CDC Documents First Human-to-Human Rabies Transmission Through Organ Donation
In the first documented cases of human-to-human transmission of rabies through donated organs, three transplant patients died last month from the virus after receiving organs from an infected man, officials for CDC said Thursday, the Washington Post reports. In the incident, a previously healthy Arkansas man was admitted to Christus St. Michael Health Care Center in Texas in early May after arriving at the emergency department with a low-grade fever, nausea and vomiting. He died two days later, and his cause of death was diagnosed as a brain hemorrhage. His lungs, kidneys and liver were subsequently transplanted into four recipients. The lung recipient died almost immediately of complications from surgery, while the three remaining recipients returned home following their transplants. However, they returned to the hospital weeks later complaining of conditions including fever, headache, confusion, sleepiness or agitation, all of which are rabies symptoms. The patients died on June 7, June 8 and June 21 (Stein, Washington Post, 7/2).
According to the Dallas Morning News, "extensive testing" by CDC later showed that the donor and the three organ recipients died from rabies (Jacobson, Dallas Morning News, 7/2). Dr. Mitchell Cohen, an infectious diseases expert at CDC, said that it is likely that the rabies virus was living in the nerves of the transplanted organs (AP/Washington Times, 7/2). However, he said it is not known when or where the donor was exposed to rabies, and the infection "was not thought of as a likely cause" of death for the organ donor when he was treated at Christus St. Michael. He added that it can take up to a year after exposure to rabies for symptoms to appear (Altman, New York Times, 7/2). Dr. Bill Sutker, chief of infectious diseases at Baylor University Medical Center in Dallas, where the transplants for the three patients infected with rabies were performed, said, "We never suspected it was rabies. I've never even seen rabies in the 25 years I've been involved in infectious diseases. It's not something that's expected or should have been expected" (Dallas Morning News, 7/2). Cohen said that the transplant patients who died after receiving the infected organs were found to have strains of rabies commonly associated with bats (Niedowski, Baltimore Sun, 7/2).

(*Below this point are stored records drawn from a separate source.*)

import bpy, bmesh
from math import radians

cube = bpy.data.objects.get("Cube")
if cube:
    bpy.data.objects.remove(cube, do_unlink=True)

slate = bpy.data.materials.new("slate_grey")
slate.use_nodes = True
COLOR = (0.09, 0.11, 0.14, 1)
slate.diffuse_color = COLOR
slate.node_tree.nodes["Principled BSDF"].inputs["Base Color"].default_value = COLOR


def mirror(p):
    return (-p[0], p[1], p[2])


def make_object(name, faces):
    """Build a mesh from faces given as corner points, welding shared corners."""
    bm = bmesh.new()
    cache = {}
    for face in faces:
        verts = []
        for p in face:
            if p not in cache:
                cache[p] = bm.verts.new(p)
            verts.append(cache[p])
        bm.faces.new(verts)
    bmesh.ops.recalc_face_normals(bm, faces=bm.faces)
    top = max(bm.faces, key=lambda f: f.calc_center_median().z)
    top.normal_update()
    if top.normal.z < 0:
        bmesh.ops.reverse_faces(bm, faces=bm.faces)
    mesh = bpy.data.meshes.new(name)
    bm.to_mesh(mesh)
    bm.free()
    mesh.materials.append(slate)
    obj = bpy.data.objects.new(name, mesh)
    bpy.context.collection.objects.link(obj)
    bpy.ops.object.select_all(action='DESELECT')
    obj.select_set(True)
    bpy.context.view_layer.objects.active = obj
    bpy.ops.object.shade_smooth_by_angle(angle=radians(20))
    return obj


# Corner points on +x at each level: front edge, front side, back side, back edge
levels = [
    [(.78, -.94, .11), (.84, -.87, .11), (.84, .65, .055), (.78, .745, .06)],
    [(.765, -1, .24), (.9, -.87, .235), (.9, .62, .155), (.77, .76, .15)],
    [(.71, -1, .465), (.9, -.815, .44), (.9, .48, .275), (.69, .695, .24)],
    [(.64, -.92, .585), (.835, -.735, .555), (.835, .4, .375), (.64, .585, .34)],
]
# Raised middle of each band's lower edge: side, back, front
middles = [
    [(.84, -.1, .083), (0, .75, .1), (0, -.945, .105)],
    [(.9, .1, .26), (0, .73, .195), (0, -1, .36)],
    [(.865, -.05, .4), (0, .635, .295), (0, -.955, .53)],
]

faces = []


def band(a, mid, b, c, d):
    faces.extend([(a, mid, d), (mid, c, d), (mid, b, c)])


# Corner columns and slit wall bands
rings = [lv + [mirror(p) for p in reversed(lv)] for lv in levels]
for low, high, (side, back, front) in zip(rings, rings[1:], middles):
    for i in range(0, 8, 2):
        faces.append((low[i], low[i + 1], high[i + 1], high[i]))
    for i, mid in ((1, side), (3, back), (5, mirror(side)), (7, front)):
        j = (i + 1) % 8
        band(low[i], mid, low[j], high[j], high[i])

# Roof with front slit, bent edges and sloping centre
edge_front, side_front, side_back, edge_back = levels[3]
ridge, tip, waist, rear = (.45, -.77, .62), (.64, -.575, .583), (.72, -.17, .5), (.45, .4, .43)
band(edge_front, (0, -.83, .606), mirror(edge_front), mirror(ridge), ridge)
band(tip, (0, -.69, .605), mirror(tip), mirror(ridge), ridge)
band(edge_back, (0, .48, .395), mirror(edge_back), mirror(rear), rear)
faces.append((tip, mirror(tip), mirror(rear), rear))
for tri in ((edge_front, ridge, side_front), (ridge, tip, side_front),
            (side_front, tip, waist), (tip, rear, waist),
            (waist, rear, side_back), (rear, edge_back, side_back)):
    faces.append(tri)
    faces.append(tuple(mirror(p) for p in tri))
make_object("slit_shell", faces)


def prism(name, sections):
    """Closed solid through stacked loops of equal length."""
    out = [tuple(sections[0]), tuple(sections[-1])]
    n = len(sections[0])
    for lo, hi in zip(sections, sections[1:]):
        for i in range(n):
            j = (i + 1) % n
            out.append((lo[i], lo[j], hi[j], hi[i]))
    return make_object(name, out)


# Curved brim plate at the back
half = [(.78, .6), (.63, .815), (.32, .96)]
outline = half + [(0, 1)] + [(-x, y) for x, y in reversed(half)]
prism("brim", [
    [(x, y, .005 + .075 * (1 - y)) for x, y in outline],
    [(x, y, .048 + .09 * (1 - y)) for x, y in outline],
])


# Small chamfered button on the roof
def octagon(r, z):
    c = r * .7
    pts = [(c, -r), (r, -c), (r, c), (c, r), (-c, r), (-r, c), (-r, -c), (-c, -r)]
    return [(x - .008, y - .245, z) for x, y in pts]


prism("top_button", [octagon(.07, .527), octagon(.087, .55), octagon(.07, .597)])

According to the Post, rabies is an "acute, often fatal neurological disease that usually occurs when a person is bitten by an infected animal" (Washington Post, 7/2). Human cases are very rare; rabies results in only one or two human deaths annually in the United States, according to CDC. Human-to-human transmissions of the disease are even more rare. At least eight people worldwide have contracted rabies through cornea transplants, but the current incident marks the first known cases of rabies being spread through donated organs, according to CDC (AP/Washington Times, 7/2). CDC is working with health officials in Alabama, Arkansas, Texas and Oklahoma -- where the donor and recipients lived or were treated -- to determine whether anyone who had contact with the recipients needs to be immunized against rabies. Treatment is effective only before the onset of symptoms, after which point death typically follows within days, according to the Sun (Baltimore Sun, 7/2). CDC officials said that the risk to health care workers who treated the patients is "very low" (Smith, Arkansas Democrat Gazette, 7/2).
Health officials say that as a result of the deaths, they plan to review donor organ screening procedures to determine whether donors should be tested for the virus. Cohen said, "This is a very sad, tragic situation. This has never happened before, but we need to do whatever we can to prevent it from happening again" (Washington Post, 7/2). In some states, transplant coordinators already ask families of potential donors whether the person was ever bitten by an animal suspected of carrying the disease (Baltimore Sun, 7/2). However, performing tests on potential donors prior to transplant could prove impractical because results can take days; transplants need to be completed within four hours of donation for lungs, six hours for hearts and 24 hours for liver and kidneys (Ackerman, Houston Chronicle, 7/1). Cohen stressed that that the case should not deter potential transplant patients, noting that the "consequences of not receiving a donation far outweig[h] the risk" (Washington Post, 7/2). Dr. Daniel Hayes, an organ transplant specialist with the United Network for Organ Sharing, said, "I don't think that such a rare event should trigger any kind of widespread panic or reaction to do testing on a disease that is so infrequent" (Arkansas Democrat Gazette, 7/2).This is part of the California Healthline Daily Edition, a summary of health policy coverage from major news organizations. Sign up for an email subscription.